● Stored data:

***

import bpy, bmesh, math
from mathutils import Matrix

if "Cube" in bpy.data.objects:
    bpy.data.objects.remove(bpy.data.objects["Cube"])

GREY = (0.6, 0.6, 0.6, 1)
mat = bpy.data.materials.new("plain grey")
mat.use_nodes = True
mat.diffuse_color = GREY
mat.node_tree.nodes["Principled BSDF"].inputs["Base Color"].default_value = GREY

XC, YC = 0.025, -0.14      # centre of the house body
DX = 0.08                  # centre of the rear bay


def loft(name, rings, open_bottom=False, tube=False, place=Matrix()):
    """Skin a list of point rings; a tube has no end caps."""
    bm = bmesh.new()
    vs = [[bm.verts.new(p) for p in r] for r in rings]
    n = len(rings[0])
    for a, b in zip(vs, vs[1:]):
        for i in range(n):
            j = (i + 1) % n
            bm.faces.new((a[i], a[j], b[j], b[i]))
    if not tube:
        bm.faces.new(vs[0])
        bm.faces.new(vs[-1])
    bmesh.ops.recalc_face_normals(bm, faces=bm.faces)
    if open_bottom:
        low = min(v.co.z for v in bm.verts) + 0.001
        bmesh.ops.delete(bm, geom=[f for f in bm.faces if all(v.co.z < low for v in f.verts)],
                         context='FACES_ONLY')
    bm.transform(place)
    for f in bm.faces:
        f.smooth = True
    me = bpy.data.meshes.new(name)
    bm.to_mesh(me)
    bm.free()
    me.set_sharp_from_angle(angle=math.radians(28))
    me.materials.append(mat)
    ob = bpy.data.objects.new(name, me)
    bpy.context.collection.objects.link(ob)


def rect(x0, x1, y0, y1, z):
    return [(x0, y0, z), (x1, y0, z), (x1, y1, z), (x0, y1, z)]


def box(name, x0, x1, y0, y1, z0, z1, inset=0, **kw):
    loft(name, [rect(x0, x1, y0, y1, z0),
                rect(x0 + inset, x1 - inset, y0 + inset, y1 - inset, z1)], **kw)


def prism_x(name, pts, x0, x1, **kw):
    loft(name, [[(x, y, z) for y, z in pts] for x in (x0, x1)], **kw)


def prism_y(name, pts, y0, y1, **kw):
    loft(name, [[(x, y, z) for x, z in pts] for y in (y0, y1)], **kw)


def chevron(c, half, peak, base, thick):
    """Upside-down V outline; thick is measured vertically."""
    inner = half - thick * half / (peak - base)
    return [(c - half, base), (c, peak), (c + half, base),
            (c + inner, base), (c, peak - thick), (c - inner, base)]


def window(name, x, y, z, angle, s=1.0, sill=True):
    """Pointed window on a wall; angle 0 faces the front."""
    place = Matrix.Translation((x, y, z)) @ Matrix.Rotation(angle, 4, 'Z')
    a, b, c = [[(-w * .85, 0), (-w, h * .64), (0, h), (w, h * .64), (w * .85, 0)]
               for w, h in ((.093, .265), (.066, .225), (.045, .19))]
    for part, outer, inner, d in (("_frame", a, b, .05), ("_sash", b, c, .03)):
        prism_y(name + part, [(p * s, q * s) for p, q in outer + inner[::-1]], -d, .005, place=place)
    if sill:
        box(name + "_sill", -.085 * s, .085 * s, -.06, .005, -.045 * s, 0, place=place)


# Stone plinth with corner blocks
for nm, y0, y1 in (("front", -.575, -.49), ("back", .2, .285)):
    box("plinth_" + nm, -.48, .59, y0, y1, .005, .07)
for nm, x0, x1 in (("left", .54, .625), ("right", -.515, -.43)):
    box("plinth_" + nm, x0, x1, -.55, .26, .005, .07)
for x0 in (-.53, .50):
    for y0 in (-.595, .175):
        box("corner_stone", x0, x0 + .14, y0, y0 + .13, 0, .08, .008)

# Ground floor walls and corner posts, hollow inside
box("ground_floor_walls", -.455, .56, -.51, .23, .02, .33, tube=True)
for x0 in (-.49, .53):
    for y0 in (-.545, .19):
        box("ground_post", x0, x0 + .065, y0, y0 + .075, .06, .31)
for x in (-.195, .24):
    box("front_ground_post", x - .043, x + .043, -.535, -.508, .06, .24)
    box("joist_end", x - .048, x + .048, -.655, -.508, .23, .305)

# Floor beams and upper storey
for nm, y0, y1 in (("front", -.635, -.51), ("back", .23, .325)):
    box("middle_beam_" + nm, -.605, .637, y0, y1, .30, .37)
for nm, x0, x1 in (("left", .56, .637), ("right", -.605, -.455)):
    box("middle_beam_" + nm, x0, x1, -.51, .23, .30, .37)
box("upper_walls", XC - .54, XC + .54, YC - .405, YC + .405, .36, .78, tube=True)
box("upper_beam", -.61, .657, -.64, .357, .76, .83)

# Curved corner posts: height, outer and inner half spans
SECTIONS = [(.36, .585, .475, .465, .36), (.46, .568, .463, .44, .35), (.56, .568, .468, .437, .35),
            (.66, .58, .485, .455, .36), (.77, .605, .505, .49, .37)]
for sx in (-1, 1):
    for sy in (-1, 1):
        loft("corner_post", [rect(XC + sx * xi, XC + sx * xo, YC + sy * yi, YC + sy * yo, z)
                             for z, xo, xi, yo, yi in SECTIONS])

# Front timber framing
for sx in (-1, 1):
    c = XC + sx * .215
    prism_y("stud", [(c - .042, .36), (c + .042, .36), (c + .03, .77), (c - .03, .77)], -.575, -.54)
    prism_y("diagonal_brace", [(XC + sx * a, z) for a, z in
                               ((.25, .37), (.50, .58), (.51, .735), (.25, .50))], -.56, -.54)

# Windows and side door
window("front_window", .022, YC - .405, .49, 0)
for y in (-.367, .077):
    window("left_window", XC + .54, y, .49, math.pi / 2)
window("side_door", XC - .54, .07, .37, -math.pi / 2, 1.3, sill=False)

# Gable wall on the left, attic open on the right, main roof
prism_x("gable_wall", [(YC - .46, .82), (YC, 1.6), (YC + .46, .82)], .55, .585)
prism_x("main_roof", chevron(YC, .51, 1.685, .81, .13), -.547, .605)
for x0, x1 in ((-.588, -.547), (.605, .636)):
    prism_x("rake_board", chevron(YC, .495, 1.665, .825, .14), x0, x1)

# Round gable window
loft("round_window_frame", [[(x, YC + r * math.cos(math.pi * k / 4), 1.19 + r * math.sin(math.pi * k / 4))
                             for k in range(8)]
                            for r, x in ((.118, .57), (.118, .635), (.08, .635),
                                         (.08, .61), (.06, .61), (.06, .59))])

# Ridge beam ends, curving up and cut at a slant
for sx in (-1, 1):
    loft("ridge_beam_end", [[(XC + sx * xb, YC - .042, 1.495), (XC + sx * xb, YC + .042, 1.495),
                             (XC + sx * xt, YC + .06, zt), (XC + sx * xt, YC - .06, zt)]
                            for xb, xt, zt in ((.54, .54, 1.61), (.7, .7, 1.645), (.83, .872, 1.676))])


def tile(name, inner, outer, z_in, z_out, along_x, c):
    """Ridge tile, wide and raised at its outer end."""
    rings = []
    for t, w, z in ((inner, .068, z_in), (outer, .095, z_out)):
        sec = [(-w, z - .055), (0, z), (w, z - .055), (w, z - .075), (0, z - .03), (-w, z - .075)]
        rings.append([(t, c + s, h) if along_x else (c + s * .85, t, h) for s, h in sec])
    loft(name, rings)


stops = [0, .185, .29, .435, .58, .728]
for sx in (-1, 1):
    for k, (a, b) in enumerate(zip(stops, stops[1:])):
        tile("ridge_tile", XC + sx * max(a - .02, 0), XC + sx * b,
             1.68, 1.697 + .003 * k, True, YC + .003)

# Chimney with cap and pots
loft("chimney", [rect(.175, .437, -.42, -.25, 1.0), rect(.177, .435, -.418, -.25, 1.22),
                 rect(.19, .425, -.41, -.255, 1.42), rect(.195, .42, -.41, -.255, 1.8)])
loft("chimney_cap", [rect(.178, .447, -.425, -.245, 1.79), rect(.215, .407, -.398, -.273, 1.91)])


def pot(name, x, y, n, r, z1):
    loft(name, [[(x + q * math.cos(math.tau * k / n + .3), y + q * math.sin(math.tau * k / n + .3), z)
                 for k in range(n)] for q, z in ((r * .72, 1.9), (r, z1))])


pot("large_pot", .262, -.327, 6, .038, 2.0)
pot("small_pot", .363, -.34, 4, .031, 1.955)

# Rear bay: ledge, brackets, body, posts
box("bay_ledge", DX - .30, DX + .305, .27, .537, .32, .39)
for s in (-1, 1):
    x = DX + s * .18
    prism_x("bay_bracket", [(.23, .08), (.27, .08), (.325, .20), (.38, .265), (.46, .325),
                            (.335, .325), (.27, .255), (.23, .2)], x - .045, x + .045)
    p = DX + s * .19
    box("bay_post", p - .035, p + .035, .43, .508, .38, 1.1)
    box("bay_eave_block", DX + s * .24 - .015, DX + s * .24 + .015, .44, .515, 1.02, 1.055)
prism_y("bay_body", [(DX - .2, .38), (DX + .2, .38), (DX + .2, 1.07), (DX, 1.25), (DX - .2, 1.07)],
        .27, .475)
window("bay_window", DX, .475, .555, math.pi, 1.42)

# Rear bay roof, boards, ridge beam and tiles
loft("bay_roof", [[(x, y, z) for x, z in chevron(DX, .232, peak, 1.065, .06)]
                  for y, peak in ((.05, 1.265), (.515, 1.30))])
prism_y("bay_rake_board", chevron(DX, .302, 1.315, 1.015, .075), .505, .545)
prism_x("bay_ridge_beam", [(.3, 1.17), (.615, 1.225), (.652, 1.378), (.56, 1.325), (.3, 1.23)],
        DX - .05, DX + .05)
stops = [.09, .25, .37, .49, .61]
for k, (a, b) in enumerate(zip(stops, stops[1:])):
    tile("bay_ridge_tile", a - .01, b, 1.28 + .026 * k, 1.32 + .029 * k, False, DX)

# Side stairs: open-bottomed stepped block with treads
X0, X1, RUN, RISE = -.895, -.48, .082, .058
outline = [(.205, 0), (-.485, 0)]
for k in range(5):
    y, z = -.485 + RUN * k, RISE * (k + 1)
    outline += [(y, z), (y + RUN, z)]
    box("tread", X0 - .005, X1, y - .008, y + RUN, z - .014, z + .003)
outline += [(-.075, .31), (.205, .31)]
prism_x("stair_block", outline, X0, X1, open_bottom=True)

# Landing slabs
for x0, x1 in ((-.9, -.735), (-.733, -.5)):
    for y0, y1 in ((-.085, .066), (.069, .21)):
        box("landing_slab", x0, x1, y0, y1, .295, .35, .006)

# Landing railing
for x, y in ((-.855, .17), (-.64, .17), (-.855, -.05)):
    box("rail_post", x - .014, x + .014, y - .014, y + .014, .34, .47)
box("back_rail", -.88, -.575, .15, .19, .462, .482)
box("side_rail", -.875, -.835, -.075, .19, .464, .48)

***

● DIRECTIONS FOR THIS TASK:
Write only the number of lines in the data where the word "range" occurs.

● ANSWER TO THIS EXERCISE:
4